• What is the good city?

    The development of industrial capitalism in Europe gave rise to conditions that motivated the rise of modern urban planning. In Africa, urban models for ordering society emerged in the late 1930s. Andrew Byerley looks at the laboratory of urban Africa. Download full article here.

  • 2 billion strong: a regenerative solution to building sustainable African cities

    “2 Billion Strong” is a collaborative contribution of insights, expertise and experience made by the individuals who comprise the communiTgrow team. The title makes reference to the projected population of Africa by 2050: 2 billion people. The report offers valuable insight into communiTgrow’s mission to build new regenerative cities throughout Africa. communiTgrow has shared their intellectual property in this format, to inspire others and to illustrate how a sustainable Africa…

  • Social Impact Assessment: International Principles

    This document serves as a discussion document for the impact assessment community. It promulgates a new understanding of SIA. It is intended that this be available to practitioners around the world. It can provide them with the basis for developing national guidelines in consultation with a range of stakeholders and users in their own countries. Download article here.

  • City-Level Decoupling: Urban Resource Flows and Governance of Infrastructure Transitions

    It is generally accepted that the defining social character of our age is that the majority of people on the planet now live in cities. The 2.5 billion people that will take the global population from the current 7 billion to the projected 9.5 billion by 2050 will end up living in African and Asian cities. The end result will be the urbanization of nearly 4 billion people between 1950 and 2030, mainly in the cities of the global South. At the same time, it is also generally accepted…

  • Making a case for evidence-informed decision making for participatory urban design
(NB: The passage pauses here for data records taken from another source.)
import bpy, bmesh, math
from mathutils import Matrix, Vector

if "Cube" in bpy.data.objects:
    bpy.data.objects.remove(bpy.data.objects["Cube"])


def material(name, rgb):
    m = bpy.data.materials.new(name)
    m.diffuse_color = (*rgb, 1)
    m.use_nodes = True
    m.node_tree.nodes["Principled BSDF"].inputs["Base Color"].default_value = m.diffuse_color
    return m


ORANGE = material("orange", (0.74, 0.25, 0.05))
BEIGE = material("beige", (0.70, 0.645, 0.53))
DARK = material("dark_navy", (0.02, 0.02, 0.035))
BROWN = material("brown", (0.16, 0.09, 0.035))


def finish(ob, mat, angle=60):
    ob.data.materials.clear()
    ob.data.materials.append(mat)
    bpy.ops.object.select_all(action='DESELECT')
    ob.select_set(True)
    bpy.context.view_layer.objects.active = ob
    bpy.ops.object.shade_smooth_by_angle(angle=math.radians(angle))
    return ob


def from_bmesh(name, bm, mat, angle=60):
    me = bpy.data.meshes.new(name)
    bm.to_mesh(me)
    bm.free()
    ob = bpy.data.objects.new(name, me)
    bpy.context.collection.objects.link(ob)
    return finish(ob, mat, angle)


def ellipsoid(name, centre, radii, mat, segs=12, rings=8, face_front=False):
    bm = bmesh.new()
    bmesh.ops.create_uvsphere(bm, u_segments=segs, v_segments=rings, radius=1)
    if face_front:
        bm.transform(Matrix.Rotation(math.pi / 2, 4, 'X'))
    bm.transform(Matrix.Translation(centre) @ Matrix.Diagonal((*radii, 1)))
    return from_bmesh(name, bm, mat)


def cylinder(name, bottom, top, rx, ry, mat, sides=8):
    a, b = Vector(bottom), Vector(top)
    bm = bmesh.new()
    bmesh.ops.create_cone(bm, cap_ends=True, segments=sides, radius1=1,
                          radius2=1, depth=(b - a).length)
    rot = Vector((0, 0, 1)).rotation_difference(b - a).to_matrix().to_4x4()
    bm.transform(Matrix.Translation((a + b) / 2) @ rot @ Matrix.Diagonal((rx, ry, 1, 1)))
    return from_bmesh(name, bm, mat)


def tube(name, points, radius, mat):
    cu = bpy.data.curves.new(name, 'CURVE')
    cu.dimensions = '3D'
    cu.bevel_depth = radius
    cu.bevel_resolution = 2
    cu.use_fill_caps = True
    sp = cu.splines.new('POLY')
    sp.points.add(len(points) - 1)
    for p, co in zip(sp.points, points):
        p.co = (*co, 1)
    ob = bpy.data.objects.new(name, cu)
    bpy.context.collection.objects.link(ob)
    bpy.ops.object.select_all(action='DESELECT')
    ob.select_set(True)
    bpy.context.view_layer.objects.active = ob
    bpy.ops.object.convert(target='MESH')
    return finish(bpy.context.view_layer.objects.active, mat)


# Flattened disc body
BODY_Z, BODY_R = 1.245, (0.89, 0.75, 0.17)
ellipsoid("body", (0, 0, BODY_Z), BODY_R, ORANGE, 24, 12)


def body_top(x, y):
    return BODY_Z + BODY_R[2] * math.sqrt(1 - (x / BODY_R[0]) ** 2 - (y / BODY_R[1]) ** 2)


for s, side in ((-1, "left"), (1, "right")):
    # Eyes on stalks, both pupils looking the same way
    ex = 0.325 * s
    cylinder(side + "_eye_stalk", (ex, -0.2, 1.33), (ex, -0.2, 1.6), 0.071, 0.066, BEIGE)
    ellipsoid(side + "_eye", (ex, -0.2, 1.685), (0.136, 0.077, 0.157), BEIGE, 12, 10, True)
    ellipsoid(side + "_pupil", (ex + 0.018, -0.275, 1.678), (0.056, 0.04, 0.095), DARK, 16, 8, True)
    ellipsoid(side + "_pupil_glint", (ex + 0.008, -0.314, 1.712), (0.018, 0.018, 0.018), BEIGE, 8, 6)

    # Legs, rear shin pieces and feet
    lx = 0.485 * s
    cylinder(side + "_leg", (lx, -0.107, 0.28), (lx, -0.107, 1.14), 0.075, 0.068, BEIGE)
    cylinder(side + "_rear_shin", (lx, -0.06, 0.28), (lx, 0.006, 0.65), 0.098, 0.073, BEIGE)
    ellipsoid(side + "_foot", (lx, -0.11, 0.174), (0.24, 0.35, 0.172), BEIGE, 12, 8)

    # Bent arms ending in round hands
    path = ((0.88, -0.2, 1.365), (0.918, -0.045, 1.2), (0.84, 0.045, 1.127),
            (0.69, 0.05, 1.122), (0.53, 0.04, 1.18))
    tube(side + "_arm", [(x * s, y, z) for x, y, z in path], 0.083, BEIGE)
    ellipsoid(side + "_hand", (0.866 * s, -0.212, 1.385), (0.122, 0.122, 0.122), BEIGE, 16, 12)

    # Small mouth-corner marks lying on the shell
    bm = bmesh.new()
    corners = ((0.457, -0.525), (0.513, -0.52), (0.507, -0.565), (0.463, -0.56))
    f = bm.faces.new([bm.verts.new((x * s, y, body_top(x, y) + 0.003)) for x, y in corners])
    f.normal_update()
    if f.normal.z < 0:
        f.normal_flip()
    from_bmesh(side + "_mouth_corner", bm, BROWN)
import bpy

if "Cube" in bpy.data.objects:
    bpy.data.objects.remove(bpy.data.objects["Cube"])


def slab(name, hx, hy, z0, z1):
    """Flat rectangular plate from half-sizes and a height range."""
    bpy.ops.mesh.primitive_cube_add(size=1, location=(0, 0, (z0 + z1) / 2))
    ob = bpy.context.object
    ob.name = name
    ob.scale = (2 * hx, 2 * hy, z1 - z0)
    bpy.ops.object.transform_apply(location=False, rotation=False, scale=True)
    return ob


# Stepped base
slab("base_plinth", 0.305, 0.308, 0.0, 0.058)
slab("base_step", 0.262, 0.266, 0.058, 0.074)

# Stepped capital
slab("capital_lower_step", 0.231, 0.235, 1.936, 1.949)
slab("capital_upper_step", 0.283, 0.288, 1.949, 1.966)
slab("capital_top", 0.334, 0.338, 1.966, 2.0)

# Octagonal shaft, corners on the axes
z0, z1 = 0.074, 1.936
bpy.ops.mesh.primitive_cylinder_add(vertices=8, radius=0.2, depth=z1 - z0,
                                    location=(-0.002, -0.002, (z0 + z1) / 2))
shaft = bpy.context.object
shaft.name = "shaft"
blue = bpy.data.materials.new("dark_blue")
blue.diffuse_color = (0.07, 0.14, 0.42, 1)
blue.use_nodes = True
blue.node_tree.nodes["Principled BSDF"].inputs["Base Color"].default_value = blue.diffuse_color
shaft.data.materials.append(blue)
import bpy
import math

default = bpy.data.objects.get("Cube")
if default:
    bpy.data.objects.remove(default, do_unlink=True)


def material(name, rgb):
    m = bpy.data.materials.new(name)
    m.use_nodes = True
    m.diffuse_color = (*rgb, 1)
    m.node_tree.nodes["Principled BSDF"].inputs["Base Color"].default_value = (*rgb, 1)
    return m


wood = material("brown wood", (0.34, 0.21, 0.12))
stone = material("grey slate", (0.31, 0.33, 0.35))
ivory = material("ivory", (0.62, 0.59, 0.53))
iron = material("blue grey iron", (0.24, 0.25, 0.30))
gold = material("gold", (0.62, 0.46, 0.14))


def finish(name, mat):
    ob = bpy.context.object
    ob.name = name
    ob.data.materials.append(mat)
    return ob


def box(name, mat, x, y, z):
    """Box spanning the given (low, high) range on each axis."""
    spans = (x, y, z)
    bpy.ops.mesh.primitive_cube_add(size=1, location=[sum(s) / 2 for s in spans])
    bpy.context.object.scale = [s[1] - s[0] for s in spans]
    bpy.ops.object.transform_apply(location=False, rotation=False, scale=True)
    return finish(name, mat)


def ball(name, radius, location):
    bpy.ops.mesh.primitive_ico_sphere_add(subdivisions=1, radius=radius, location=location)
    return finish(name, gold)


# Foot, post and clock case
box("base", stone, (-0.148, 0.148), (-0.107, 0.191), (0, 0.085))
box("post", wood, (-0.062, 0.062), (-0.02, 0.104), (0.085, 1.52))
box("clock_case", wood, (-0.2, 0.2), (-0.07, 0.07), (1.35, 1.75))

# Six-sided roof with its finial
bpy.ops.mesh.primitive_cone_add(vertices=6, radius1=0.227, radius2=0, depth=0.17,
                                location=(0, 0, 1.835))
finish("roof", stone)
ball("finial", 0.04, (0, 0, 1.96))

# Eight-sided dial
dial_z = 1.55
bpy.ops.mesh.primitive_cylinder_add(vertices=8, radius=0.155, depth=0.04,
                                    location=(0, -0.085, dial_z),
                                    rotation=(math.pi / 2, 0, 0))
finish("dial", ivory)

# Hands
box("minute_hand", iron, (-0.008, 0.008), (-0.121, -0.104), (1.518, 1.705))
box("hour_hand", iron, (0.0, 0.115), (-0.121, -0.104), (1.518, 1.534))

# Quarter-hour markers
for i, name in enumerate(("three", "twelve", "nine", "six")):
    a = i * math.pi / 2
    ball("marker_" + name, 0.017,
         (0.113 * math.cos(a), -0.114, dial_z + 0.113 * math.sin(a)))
    Urban regeneration has emerged as a response to government attempts to reverse the blight of industrial decline in the United Kingdom. The challenge has however been in developing sustainable solutions while meeting the needs of the citizens. Design-led initiatives have come under a lot of criticism for its subjective approach to urban design, focussing on the requirements of the developer or designer, but failing to meet the needs of the citizen or end user. This article offers a critical review and analysis…

  • Malawi Reports: Urban Profiles of Blantyre, Lilongwe, Mzuzu and Zomba

    UNHabitat released a series of urban profiles on Malawian cities Blantyre, Lilongwe, Zomba and Mzuzu, as well as a National Urban Profile. The Participatory Slum Upgrading Programme (PSUP) is an accelerated and action-oriented urban assessment of needs and capacity-building gaps at national and local levels. It is currently being implemented in over 30 countries in Africa, Caribbean, and Pacific Region.

  • Reclaiming Reusable and Recyclable Materials in Africa: A Critical Review of English Language Literature

    The sight of people rummaging through rubbish bins is ubiquitous in many African cities. Yet, aside from the well-documented and widely celebrated case of the zabbaleen in Egypt, Africa does not generally feature within current international debates on people who extract useful materials from the waste stream. Although a significant amount of research has, in fact, been conducted on this topic, to date there has not been a systematic effort to bring this literature together in order to distil key insights regarding the African experience. This paper seeks…

  • Resurgent African Cities?

    There is a welcome new narrative about Africa as a continent on the move and verging on economic take-off. The old assumptions of political mismanagement, economic failure and entrenched poverty have been replaced by an optimistic scenario of growing prosperity rooted in stable democracies.

  • Packaging Township Development Projects

    This module will examine how the inputs for successful township development projects can be mobilised and managed through the course of a project. Any physical intervention project – be it the establishment of a node, an activity spine or improving an open space system – needs four inputs to be mobilised and applied: 1. Land, 2. Capital, 3. Human resources and skills and 4. Statutory approvals and authorisations. To secure these inputs, a fifth condition is required: leadership. Someone needs to drive the complex…

  • Improving urban management in townships

    This module explores the urban management challenge. It defines urban management, reviews its specific functions, explores the historical origins of the present management deficit in townships and isolates the factors that inhibit effective urban management today.